mother, could but see these wild goings on, she would And you yourselves, I trust, could not expect turn herself round in her grave. Yes, yes, sir officer! That this your game had crook'd my judgment-or 't is all down the hill with this noble house ! no end, That fickleness, quick blood, or such like cause, no moderation! And this marriage with the Duke's Has driven the old man from the track of honor, sister, a splendid connexion, a very splendid connex. Which he so long had trodden.-Come, my friends! ion! but I will tell you, sir officer, it looks no good. I'm not thereto determined with less firmness,
NEUMANN. Because I know and have look'd steadily
Heaven forbid! Why, at this very moment the At that on which I have determined.
whole prospect is in bud and blossom!
MASTER OF THE CELLAR.
You think so ?-Well, well! much may be said And speak roundly, what are we to deem you? on that head.
FIRST SERVANT (comes).
Burgundy for the fourth table.
MASTER OF THE CELLAR. With all I have. Not only men, but money
Now, sir lieutenant, if this an't the seventieth Will the Duke want.-Go, tell him, sirs !
flaskI've earn'd and laid up somewhat in his service.
FIRST SERVANT. I lend it him; and is he my survivor,
Why, the reason is, that German lord, TiefenIt has been already long ago bequeath'd him.
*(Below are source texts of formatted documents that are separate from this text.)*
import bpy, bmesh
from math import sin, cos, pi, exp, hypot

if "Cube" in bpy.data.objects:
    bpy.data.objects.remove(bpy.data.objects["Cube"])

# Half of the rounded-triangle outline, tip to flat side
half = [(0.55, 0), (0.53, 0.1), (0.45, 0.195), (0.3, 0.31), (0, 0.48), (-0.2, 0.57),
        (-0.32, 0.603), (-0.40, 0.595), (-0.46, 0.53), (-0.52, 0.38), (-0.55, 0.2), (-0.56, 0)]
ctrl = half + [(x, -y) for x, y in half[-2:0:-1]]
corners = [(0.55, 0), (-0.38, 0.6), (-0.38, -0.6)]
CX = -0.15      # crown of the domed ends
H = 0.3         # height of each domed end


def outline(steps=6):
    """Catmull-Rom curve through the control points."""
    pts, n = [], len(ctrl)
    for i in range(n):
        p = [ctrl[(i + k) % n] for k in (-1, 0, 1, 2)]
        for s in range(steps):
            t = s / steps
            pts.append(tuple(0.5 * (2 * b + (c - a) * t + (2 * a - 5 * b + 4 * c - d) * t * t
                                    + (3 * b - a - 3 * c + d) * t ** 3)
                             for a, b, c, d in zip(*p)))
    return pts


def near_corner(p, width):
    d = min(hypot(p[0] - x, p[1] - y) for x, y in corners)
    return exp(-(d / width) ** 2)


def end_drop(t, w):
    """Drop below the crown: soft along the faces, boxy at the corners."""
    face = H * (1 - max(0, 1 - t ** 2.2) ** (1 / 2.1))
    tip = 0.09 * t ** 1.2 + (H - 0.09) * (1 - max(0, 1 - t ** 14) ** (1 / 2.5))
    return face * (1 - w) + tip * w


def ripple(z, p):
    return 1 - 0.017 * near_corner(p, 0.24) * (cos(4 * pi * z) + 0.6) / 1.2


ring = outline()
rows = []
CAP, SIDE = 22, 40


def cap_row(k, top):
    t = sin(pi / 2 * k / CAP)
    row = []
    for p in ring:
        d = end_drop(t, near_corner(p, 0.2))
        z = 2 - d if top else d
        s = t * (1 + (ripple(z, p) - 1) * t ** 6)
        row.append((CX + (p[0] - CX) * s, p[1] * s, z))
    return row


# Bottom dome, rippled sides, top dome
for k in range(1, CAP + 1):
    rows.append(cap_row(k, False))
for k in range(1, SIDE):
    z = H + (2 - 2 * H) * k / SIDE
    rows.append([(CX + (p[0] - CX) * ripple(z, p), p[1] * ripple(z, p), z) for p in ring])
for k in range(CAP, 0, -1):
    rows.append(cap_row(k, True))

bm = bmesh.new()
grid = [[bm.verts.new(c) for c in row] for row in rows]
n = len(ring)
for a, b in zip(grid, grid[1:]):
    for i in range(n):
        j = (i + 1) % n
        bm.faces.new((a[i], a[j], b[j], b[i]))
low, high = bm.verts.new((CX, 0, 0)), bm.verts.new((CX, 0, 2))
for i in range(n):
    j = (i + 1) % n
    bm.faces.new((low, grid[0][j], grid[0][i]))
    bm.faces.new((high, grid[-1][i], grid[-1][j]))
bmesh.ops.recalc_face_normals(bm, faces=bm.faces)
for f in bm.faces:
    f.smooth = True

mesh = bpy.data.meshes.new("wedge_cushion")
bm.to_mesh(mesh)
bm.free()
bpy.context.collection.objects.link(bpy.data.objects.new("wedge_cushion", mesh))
bach, sits at that table. Ile is my heir. For me, I stand alone Here in the world; naught know I of the feeling
MASTER OF THE CELLAR (continuing his discours
to NEUMANN). That binds the husband to a wife and children. My name dies with me, my existence ends.
They are soaring 100 high. They would rival
kings and electors in their pomp and splendor; and ILLO.
wherever the Duke leaps, not a minute does my gra. 'Tis not your money that he needs—a heart cious master, the count, loiter on the brink to the Like yours weighs tons of gold down, weighs down Servants.)-What do you stand there listening for! I millions!
will let you know you have legs presently. Off! see
to the tables, see to the flasks! Look there! Count BUTLER I came a simple soldier's boy from Ireland Palfi has an empty glass before him! To Prague-and with a master, whom I buried.
RUNNER (comes). From lowest stable duty I climb'd up,
The great service-cup is wanted, sir; that rich Such was the fate of war, to this high rank, gold cup with the Bohemian arms on it. The Count The plaything of a whimsical good fortune.
says you know which it is. And Wallenstein 100 is a child of luck;
MASTER OF THE CELLAR. I love a fortune that is like my own
Ay! that was made for Frederick's coronation by